* Supplied material *
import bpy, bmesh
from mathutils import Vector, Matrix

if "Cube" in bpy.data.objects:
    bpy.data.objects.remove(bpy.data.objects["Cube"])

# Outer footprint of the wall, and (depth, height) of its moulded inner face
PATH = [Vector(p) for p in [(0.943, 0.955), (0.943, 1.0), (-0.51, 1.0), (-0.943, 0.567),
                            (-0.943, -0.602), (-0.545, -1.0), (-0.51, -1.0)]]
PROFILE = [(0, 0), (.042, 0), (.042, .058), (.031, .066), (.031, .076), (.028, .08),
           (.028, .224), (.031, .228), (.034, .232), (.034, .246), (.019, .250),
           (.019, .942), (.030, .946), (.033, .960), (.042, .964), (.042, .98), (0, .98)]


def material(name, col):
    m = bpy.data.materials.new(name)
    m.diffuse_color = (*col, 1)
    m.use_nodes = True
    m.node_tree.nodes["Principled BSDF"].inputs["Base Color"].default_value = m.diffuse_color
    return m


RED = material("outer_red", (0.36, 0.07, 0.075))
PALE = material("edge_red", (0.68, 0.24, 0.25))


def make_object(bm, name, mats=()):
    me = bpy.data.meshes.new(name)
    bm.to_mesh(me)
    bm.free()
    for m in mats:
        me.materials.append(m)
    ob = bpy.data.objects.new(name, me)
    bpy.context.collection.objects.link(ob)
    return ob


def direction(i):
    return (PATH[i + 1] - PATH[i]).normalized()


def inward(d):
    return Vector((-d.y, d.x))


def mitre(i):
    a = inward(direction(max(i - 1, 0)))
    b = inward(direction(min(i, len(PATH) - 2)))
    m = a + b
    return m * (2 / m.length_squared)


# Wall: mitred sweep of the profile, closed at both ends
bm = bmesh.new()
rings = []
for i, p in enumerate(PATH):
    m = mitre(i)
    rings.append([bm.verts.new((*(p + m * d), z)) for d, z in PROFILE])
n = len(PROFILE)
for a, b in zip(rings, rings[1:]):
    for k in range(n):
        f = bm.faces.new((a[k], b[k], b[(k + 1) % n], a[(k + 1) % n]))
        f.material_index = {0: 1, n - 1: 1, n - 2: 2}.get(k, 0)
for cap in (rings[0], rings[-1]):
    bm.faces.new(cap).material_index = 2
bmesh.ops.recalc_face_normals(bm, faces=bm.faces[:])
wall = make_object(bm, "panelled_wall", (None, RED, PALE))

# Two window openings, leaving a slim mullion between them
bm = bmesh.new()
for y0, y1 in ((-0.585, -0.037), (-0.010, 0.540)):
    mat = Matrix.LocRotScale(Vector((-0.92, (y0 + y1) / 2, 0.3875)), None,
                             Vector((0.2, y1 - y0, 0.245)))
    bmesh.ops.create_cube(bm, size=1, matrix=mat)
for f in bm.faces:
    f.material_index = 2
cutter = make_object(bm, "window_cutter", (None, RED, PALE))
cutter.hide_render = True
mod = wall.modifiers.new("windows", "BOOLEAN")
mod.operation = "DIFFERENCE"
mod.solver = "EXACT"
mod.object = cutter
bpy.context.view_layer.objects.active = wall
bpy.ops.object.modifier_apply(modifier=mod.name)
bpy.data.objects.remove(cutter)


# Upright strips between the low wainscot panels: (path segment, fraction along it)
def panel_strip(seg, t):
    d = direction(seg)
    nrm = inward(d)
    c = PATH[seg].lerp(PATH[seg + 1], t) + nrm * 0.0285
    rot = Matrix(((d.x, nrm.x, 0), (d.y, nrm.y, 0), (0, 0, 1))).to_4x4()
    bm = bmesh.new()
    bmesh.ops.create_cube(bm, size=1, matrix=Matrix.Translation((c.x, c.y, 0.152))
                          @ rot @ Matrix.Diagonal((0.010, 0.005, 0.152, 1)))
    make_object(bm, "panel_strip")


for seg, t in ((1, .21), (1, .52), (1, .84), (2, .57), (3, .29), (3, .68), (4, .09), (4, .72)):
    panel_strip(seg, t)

* What is needed *
Copy all of the entries above exactly as shown.

* Expected output *
import bpy, bmesh
from mathutils import Vector, Matrix

if "Cube" in bpy.data.objects:
    bpy.data.objects.remove(bpy.data.objects["Cube"])

# Outer footprint of the wall, and (depth, height) of its moulded inner face
PATH = [Vector(p) for p in [(0.943, 0.955), (0.943, 1.0), (-0.51, 1.0), (-0.943, 0.567),
                            (-0.943, -0.602), (-0.545, -1.0), (-0.51, -1.0)]]
PROFILE = [(0, 0), (.042, 0), (.042, .058), (.031, .066), (.031, .076), (.028, .08),
           (.028, .224), (.031, .228), (.034, .232), (.034, .246), (.019, .250),
           (.019, .942), (.030, .946), (.033, .960), (.042, .964), (.042, .98), (0, .98)]


def material(name, col):
    m = bpy.data.materials.new(name)
    m.diffuse_color = (*col, 1)
    m.use_nodes = True
    m.node_tree.nodes["Principled BSDF"].inputs["Base Color"].default_value = m.diffuse_color
    return m


RED = material("outer_red", (0.36, 0.07, 0.075))
PALE = material("edge_red", (0.68, 0.24, 0.25))


def make_object(bm, name, mats=()):
    me = bpy.data.meshes.new(name)
    bm.to_mesh(me)
    bm.free()
    for m in mats:
        me.materials.append(m)
    ob = bpy.data.objects.new(name, me)
    bpy.context.collection.objects.link(ob)
    return ob


def direction(i):
    return (PATH[i + 1] - PATH[i]).normalized()


def inward(d):
    return Vector((-d.y, d.x))


def mitre(i):
    a = inward(direction(max(i - 1, 0)))
    b = inward(direction(min(i, len(PATH) - 2)))
    m = a + b
    return m * (2 / m.length_squared)


# Wall: mitred sweep of the profile, closed at both ends
bm = bmesh.new()
rings = []
for i, p in enumerate(PATH):
    m = mitre(i)
    rings.append([bm.verts.new((*(p + m * d), z)) for d, z in PROFILE])
n = len(PROFILE)
for a, b in zip(rings, rings[1:]):
    for k in range(n):
        f = bm.faces.new((a[k], b[k], b[(k + 1) % n], a[(k + 1) % n]))
        f.material_index = {0: 1, n - 1: 1, n - 2: 2}.get(k, 0)
for cap in (rings[0], rings[-1]):
    bm.faces.new(cap).material_index = 2
bmesh.ops.recalc_face_normals(bm, faces=bm.faces[:])
wall = make_object(bm, "panelled_wall", (None, RED, PALE))

# Two window openings, leaving a slim mullion between them
bm = bmesh.new()
for y0, y1 in ((-0.585, -0.037), (-0.010, 0.540)):
    mat = Matrix.LocRotScale(Vector((-0.92, (y0 + y1) / 2, 0.3875)), None,
                             Vector((0.2, y1 - y0, 0.245)))
    bmesh.ops.create_cube(bm, size=1, matrix=mat)
for f in bm.faces:
    f.material_index = 2
cutter = make_object(bm, "window_cutter", (None, RED, PALE))
cutter.hide_render = True
mod = wall.modifiers.new("windows", "BOOLEAN")
mod.operation = "DIFFERENCE"
mod.solver = "EXACT"
mod.object = cutter
bpy.context.view_layer.objects.active = wall
bpy.ops.object.modifier_apply(modifier=mod.name)
bpy.data.objects.remove(cutter)


# Upright strips between the low wainscot panels: (path segment, fraction along it)
def panel_strip(seg, t):
    d = direction(seg)
    nrm = inward(d)
    c = PATH[seg].lerp(PATH[seg + 1], t) + nrm * 0.0285
    rot = Matrix(((d.x, nrm.x, 0), (d.y, nrm.y, 0), (0, 0, 1))).to_4x4()
    bm = bmesh.new()
    bmesh.ops.create_cube(bm, size=1, matrix=Matrix.Translation((c.x, c.y, 0.152))
                          @ rot @ Matrix.Diagonal((0.010, 0.005, 0.152, 1)))
    make_object(bm, "panel_strip")


for seg, t in ((1, .21), (1, .52), (1, .84), (2, .57), (3, .29), (3, .68), (4, .09), (4, .72)):
    panel_strip(seg, t)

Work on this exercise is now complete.